Fortunately, Kathy's concern didn't last.
Kathy took a day to realize I was sick. Then, she developed a two-day tolerance for my being sick. During that two days she was very nice and sought to soothe me and help in any way she could.
After that: Turn out the lights, the show was over.
Florence Nightingale was replaced by Katherine the Great. I was isolated, Chandala, an Untouchable, the virus still running amok and taking its toll. I pouted.
A day later, my pathetic demeanor inspired Kathy to one more act of kindness. And just in the nick of time, since my appetite had begun to return.
She bribed me.
The first night I felt like cooking or eating, she brought me a gift.
Since Kathy cooks waffles well, I had to prepare the ribeyes. By the time I finished the work I was too tired to enjoy the flesh. I went to bed and slept eleven hours.
The next day of my not-yet-complete recovery, it was fish. Since Kathy excels at shopping for waffle ingredients, I dragged myself out of bed and went to the store. I needed a shave, I had a ferocious case of bed head, I wore a racquetball sweatshirt with dog slobber on it. I put on mismatched socks.

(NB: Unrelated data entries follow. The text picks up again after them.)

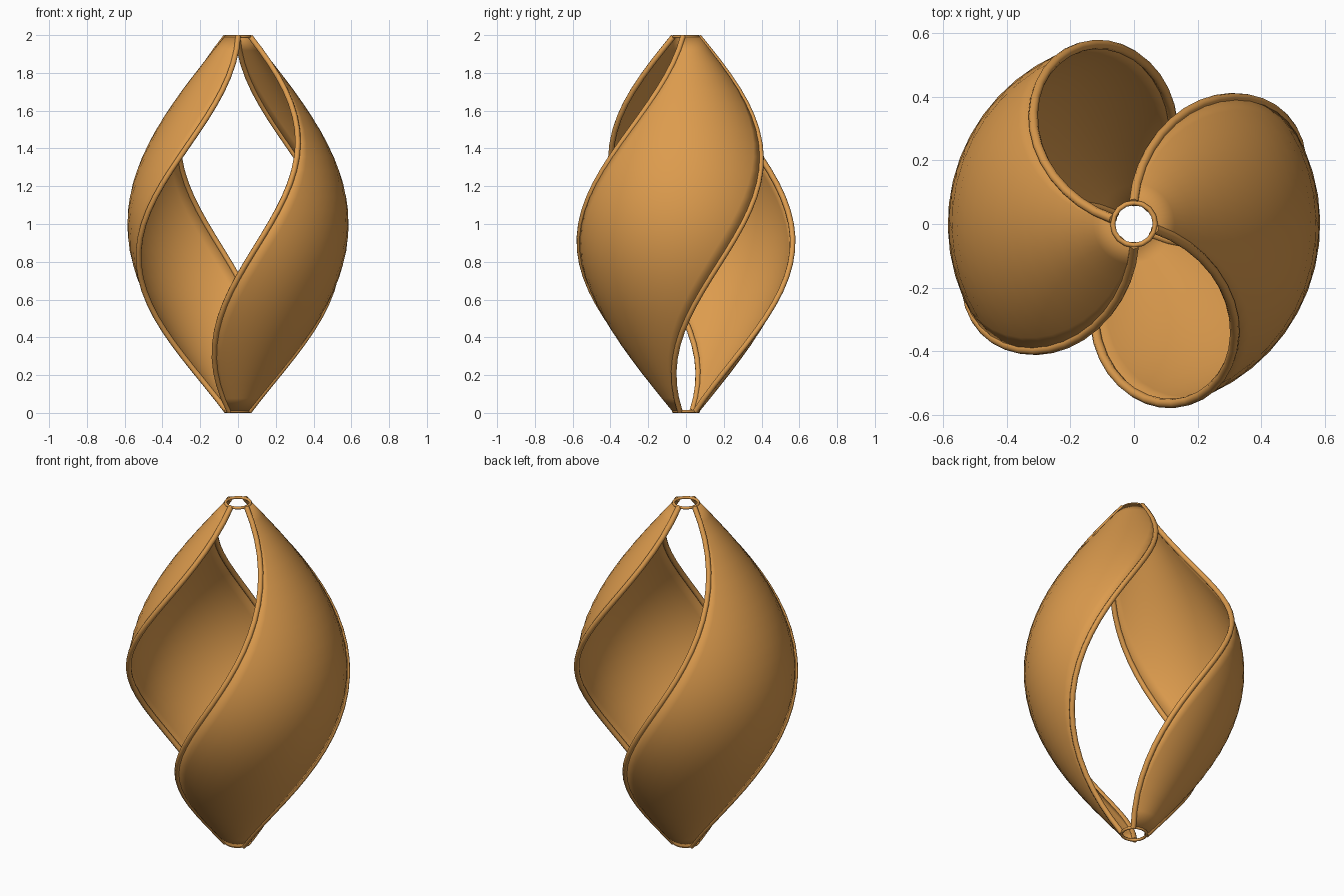
import bpy
import bmesh
from math import sin, cos, pi, radians

if "Cube" in bpy.data.objects:
    bpy.data.objects.remove(bpy.data.objects["Cube"])

RING_R, RING_T = 0.067, 0.008      # collar radius and thickness
SWELL = 0.515                      # extra radius at the waist
TWIST = 60                         # degrees of twist per unit of height
TOP_ANGLES = (-13, 91)             # blade edges at the top
ROWS, COLS = 28, 14

wood = bpy.data.materials.new("warm_wood")
wood.use_nodes = True
color = (0.72, 0.33, 0.075, 1)
wood.diffuse_color = color
wood.node_tree.nodes["Principled BSDF"].inputs["Base Color"].default_value = color


def point(t, angle):
    """Point on the twisted, swelling body; t runs from bottom to top."""
    z = RING_T + t * (2 - 2 * RING_T)
    r = RING_R + SWELL * sin(pi * t)
    a = radians(angle - TWIST * (2 - z))
    return (r * cos(a), r * sin(a), z)


def finish(obj):
    obj.data.materials.clear()
    obj.data.materials.append(wood)
    bpy.ops.object.select_all(action='DESELECT')
    obj.select_set(True)
    bpy.context.view_layer.objects.active = obj
    bpy.ops.object.shade_smooth_by_angle(angle=radians(50))


def make_blade(name, turn):
    bm = bmesh.new()
    a0, a1 = TOP_ANGLES
    grid = [[bm.verts.new(point(i / ROWS, turn + a0 + (a1 - a0) * j / COLS))
             for j in range(COLS + 1)] for i in range(ROWS + 1)]
    for i in range(ROWS):
        for j in range(COLS):
            bm.faces.new((grid[i][j], grid[i][j + 1],
                          grid[i + 1][j + 1], grid[i + 1][j]))
    mesh = bpy.data.meshes.new(name)
    bm.to_mesh(mesh)
    bm.free()
    obj = bpy.data.objects.new(name, mesh)
    bpy.context.collection.objects.link(obj)
    finish(obj)
    sheet = obj.modifiers.new("thickness", 'SOLIDIFY')
    sheet.thickness = 0.008
    sheet.offset = 0


def make_rim(name, angle):
    curve = bpy.data.curves.new(name, 'CURVE')
    curve.dimensions = '3D'
    curve.bevel_depth = 0.015
    curve.bevel_resolution = 2
    curve.use_fill_caps = True
    spline = curve.splines.new('POLY')
    spline.points.add(ROWS)
    for i, p in enumerate(spline.points):
        p.co = (*point(i / ROWS, angle), 1)
    obj = bpy.data.objects.new(name, curve)
    bpy.context.collection.objects.link(obj)
    bpy.ops.object.select_all(action='DESELECT')
    obj.select_set(True)
    bpy.context.view_layer.objects.active = obj
    bpy.ops.object.convert(target='MESH')
    finish(bpy.context.view_layer.objects.active)


# Two opposite blades, each with a rounded rim along both edges
for side, turn in (("left", 0), ("right", 180)):
    make_blade(side + "_blade", turn)
    for edge, angle in zip(("leading", "trailing"), TOP_ANGLES):
        make_rim(f"{side}_{edge}_rim", turn + angle)

# Collars joining the blades at both ends
for name, z in (("bottom_ring", RING_T), ("top_ring", 2 - RING_T)):
    bpy.ops.mesh.primitive_torus_add(major_radius=RING_R, minor_radius=RING_T,
                                     major_segments=16, minor_segments=8,
                                     location=(0, 0, z))
    ring = bpy.context.object
    ring.name = name
    finish(ring)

People left me alone.
Fish is a better dietary element for someone ridding his body of a virus; not too heavy, yet capable of absorbing enough flavor to reawaken the taste buds.
The fish in this case was cod. I lucked out and got a fillet with two chunky lobes, with a decent expiration date and no gray fluids in the bottom of the package.
I separated the pieces of the fillet, patted them dry and seasoned them with salt and black pepper. In an ovenproof pan, over high heat, I warmed a mix of half olive oil and half butter. Just as the butter began to change color I popped in the fillets and allowed them to brown undisturbed for about three minutes. Then, I added a copious amount of crushed dried thyme and a squinch of lemon juice and slipped the pan into a 425 degree oven on the middle rack.
As the fish cooked I threw a mess of frozen green peas into a shimmer of boiling water and I tossed some fresh angel hair pasta into a kettle of boiling salted water. Three minutes later, the angel hair was ready. I drained it, then threw it back into the now empty pan with several knobs of butter, some crushed garlic and a shower of chopped, fresh parsley. The peas came to a boil. I let them cook a moment, just until they heated through, then drained them and, as with the pasta, put them back into their pan with butter and fresh-ground black pepper.
Allowing it ten minutes in the oven, I pulled out the fish and gave each piece its only turn of the night. A bit more salt and pepper and back into the oven for two more minutes.
The fish and pasta were great with some of the now dark oil and butter dribbled on top.
I could almost taste it. The warm food loosened up the unspeakable stuff in my sinuses.
Tonight, who knows? Perhaps something with a ton of capsaicin. That'll drive the rascals out!
My body feels stronger, my head clearer. Perhaps I've repelled this invasion.
Maybe I'm only a day or two away from some wine, some of that rich Central Coast zinfandel for a peppery kick and a head full of tannins.
Unlike a couple of days ago, I'm now confident I'll rid myself of this insult. I'll feel better. I'll beat back the virus, this time.
The answer once I'm well: Eat, drink, enjoy. Because I have no doubt about one thing: Ultimately, to the simple go the spoils.